- _Task details_:
Copy each line in the data below that contains the word "return".

- _Input for this task_:

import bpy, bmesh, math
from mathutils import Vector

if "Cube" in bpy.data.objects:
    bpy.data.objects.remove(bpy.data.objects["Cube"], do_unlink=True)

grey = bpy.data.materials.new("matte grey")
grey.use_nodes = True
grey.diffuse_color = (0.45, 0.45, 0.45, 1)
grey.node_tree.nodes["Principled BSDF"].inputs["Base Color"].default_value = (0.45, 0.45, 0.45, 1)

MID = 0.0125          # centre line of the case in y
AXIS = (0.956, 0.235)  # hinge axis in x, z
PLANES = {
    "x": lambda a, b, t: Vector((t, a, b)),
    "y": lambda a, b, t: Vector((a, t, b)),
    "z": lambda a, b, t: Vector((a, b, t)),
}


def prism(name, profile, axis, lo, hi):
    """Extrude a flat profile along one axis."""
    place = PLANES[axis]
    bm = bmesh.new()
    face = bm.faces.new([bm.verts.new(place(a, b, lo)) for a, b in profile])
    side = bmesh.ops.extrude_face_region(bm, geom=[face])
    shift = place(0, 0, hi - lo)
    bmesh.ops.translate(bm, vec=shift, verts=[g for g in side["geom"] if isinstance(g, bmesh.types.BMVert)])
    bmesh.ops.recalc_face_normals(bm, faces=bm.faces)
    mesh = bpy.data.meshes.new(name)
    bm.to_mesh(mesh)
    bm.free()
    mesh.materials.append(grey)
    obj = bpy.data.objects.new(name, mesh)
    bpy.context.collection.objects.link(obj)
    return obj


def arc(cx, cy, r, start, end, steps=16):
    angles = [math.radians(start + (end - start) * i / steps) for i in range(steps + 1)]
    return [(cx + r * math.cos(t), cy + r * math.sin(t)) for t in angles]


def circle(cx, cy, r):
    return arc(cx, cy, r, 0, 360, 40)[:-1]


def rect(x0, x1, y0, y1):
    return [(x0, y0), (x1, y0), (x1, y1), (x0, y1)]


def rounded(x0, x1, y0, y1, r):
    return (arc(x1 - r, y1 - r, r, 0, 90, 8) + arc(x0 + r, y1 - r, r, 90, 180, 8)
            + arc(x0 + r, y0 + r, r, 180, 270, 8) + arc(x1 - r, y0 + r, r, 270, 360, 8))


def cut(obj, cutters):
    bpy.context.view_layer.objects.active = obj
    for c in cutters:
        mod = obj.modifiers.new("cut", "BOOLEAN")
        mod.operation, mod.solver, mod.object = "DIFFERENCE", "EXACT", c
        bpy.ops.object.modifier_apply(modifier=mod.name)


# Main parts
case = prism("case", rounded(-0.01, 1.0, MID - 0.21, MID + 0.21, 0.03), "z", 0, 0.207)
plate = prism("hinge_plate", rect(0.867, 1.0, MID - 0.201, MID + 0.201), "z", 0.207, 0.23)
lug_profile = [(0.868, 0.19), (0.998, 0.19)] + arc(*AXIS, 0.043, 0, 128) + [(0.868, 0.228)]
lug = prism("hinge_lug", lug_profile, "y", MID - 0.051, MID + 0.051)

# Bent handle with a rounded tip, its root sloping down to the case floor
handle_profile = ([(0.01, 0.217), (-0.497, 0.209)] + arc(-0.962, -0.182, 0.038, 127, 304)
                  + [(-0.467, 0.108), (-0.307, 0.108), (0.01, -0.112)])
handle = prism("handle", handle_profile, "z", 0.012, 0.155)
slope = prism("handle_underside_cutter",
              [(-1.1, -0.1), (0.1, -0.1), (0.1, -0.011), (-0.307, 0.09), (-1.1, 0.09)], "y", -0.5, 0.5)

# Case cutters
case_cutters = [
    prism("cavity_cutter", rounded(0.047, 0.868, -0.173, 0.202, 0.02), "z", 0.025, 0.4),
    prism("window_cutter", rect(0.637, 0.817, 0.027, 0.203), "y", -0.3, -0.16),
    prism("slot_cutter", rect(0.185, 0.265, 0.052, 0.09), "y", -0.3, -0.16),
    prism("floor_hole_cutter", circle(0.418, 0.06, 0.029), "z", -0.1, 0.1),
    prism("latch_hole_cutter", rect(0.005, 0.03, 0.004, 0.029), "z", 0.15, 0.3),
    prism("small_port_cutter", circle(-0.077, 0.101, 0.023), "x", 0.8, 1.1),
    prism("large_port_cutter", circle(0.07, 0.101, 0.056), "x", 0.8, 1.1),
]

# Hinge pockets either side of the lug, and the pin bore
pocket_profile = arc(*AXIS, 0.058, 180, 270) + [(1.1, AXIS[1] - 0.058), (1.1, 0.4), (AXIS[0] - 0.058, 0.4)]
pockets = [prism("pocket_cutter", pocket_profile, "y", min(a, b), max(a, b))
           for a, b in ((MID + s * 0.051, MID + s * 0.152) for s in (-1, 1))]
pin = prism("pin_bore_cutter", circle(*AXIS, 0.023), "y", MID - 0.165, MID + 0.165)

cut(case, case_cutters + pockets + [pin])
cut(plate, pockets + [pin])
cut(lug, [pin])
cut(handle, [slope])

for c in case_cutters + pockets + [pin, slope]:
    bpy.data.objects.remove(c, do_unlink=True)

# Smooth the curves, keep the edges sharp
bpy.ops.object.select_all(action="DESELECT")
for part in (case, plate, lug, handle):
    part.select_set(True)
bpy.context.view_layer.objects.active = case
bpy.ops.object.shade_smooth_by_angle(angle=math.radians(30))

- _Task answer_:
    return obj
    return [(cx + r * math.cos(t), cy + r * math.sin(t)) for t in angles]
    return arc(cx, cy, r, 0, 360, 40)[:-1]
    return [(x0, y0), (x1, y0), (x1, y1), (x0, y1)]
    return (arc(x1 - r, y1 - r, r, 0, 90, 8) + arc(x0 + r, y1 - r, r, 90, 180, 8)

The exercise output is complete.